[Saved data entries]
________________

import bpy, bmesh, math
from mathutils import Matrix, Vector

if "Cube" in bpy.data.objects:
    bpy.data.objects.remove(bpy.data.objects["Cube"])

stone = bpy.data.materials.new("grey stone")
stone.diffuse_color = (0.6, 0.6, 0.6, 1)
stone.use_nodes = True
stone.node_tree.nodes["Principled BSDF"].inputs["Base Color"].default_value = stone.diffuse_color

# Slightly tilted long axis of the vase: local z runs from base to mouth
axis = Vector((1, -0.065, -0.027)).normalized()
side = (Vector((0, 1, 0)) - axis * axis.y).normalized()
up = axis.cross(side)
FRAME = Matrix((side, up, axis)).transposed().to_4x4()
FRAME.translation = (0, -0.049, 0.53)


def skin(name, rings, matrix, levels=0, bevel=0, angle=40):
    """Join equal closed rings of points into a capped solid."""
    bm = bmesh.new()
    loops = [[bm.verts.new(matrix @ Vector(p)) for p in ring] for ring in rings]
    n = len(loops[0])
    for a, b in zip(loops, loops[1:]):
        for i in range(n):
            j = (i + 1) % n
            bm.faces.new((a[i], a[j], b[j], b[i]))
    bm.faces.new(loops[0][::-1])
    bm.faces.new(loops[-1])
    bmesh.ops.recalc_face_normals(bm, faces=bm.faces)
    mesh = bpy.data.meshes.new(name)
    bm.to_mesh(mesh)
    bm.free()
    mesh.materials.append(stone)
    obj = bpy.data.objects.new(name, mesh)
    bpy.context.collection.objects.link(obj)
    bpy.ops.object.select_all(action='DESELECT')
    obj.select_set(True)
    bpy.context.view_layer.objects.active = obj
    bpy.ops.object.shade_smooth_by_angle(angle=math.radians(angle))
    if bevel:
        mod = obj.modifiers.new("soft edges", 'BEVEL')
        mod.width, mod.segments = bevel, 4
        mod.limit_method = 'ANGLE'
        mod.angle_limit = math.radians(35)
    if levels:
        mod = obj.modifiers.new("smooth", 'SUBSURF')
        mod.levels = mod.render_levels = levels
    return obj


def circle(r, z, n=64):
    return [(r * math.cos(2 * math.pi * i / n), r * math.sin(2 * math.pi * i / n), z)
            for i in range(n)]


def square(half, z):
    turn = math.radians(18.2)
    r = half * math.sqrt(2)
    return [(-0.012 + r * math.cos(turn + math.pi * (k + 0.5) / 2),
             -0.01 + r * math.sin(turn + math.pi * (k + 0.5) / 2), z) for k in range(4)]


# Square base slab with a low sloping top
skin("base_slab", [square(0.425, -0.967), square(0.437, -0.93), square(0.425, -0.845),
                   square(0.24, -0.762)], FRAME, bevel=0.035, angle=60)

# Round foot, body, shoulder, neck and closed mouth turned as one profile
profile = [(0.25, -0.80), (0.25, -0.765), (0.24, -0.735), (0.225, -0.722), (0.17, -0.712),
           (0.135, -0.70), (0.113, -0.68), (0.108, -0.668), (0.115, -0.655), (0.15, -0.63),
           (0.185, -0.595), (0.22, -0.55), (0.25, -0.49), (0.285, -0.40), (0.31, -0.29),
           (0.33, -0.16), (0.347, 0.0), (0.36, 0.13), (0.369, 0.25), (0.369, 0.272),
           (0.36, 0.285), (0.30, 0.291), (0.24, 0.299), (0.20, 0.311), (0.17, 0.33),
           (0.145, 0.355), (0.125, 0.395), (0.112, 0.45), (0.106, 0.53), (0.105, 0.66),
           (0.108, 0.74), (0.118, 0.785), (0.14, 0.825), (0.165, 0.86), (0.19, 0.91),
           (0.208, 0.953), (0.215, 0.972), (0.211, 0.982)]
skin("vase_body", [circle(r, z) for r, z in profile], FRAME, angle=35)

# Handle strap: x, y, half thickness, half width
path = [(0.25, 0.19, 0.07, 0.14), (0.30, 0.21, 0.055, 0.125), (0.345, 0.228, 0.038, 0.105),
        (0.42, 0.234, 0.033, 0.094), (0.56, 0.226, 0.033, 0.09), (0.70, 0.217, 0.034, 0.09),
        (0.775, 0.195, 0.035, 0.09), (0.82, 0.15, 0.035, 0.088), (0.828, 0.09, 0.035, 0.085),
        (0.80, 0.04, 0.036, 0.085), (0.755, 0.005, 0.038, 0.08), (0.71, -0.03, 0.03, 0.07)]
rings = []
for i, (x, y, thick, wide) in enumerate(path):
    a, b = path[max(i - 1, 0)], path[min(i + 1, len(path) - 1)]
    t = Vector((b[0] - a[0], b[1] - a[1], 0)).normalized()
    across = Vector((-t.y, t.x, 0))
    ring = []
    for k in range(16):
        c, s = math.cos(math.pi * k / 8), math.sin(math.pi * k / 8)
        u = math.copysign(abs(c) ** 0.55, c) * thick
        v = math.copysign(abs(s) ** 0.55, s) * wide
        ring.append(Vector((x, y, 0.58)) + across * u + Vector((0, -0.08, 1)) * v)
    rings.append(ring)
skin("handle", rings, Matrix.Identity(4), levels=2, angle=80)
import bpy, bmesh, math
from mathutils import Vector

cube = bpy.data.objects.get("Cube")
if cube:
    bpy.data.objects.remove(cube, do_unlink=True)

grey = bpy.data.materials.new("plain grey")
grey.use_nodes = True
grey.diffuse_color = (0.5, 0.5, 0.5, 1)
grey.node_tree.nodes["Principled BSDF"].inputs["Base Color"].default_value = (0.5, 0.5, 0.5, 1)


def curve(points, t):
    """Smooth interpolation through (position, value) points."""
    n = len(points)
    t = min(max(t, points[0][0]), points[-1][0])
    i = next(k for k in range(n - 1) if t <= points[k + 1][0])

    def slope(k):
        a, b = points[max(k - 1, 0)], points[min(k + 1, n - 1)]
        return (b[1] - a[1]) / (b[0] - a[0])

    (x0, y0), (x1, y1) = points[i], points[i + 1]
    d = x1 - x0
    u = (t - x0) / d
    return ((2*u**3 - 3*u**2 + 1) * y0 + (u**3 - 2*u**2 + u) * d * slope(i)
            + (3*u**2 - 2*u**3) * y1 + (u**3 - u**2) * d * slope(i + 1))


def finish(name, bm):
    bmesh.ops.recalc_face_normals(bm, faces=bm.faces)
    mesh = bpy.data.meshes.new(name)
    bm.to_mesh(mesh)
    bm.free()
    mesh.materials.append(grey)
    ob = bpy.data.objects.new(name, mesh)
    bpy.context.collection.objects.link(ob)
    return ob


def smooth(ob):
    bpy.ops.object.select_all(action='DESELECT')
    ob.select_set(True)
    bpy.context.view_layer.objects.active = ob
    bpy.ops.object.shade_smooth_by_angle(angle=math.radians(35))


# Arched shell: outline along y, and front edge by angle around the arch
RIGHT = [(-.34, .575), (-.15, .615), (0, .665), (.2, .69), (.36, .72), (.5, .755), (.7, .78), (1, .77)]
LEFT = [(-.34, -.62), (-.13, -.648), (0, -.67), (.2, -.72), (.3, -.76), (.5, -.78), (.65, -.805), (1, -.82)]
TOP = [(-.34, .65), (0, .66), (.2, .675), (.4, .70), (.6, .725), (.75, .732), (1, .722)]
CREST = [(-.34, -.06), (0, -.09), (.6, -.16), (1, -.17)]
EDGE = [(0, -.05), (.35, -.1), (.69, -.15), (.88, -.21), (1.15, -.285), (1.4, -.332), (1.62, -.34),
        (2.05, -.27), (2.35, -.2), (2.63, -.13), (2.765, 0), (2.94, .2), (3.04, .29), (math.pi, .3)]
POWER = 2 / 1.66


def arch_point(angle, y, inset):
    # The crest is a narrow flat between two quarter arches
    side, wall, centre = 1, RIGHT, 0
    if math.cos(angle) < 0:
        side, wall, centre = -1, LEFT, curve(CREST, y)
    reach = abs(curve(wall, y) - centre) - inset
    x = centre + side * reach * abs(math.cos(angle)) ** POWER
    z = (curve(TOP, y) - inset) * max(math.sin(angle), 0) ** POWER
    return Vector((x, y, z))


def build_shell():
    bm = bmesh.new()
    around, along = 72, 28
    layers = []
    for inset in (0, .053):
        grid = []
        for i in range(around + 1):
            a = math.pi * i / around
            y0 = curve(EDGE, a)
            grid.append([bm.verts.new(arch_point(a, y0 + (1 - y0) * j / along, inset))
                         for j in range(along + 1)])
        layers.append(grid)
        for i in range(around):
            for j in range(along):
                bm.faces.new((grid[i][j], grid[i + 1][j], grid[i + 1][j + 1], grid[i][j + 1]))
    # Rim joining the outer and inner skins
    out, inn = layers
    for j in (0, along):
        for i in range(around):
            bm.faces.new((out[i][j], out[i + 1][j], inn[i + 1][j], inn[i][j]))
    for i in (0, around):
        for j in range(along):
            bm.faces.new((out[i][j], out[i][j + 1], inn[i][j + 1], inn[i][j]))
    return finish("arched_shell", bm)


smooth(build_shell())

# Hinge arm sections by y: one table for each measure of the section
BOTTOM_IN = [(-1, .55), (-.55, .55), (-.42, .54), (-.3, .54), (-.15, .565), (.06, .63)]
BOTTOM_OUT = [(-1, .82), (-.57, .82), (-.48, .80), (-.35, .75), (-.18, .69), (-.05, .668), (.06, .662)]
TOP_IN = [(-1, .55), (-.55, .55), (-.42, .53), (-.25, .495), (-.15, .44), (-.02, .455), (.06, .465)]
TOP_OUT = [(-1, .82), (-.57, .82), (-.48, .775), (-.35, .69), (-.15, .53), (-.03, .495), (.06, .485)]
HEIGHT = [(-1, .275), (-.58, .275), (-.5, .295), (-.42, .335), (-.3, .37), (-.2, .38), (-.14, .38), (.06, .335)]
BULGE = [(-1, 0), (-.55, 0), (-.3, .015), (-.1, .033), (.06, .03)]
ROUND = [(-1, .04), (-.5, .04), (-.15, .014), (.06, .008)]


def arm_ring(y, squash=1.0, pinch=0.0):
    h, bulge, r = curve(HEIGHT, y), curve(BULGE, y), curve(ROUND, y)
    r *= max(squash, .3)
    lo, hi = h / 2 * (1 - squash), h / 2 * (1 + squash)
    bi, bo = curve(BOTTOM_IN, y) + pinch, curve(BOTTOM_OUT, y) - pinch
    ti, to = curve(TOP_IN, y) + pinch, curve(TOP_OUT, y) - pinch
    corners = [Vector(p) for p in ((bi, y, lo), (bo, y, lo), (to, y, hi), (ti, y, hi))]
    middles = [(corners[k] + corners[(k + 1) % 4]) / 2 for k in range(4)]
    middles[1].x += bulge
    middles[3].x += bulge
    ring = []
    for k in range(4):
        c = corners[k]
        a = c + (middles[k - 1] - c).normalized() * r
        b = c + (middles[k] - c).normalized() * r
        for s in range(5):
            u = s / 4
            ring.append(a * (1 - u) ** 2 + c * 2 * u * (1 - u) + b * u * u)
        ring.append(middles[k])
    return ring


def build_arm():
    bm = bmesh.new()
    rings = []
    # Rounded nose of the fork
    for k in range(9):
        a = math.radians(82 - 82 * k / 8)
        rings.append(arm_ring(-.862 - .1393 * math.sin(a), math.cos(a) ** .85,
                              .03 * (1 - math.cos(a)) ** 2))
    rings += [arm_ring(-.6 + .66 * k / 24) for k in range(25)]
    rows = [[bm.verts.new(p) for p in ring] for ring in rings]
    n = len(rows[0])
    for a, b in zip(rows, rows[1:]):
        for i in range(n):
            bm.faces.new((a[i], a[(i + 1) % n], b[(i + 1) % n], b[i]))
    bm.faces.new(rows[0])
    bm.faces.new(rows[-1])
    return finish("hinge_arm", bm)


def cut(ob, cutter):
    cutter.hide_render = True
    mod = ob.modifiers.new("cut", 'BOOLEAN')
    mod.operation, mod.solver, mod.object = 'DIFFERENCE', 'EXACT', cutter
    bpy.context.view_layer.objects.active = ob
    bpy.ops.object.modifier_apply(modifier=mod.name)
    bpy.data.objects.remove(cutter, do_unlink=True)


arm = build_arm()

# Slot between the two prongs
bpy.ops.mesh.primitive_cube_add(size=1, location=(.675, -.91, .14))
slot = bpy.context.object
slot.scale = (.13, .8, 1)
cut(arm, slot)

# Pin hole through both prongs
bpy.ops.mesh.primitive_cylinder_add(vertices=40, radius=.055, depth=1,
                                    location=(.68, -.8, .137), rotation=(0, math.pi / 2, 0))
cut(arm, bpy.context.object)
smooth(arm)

________________

**Task details**
Count the lines of the entries above in which the string "verts" appears. Supply the number only.

**Answer for this exercise**
3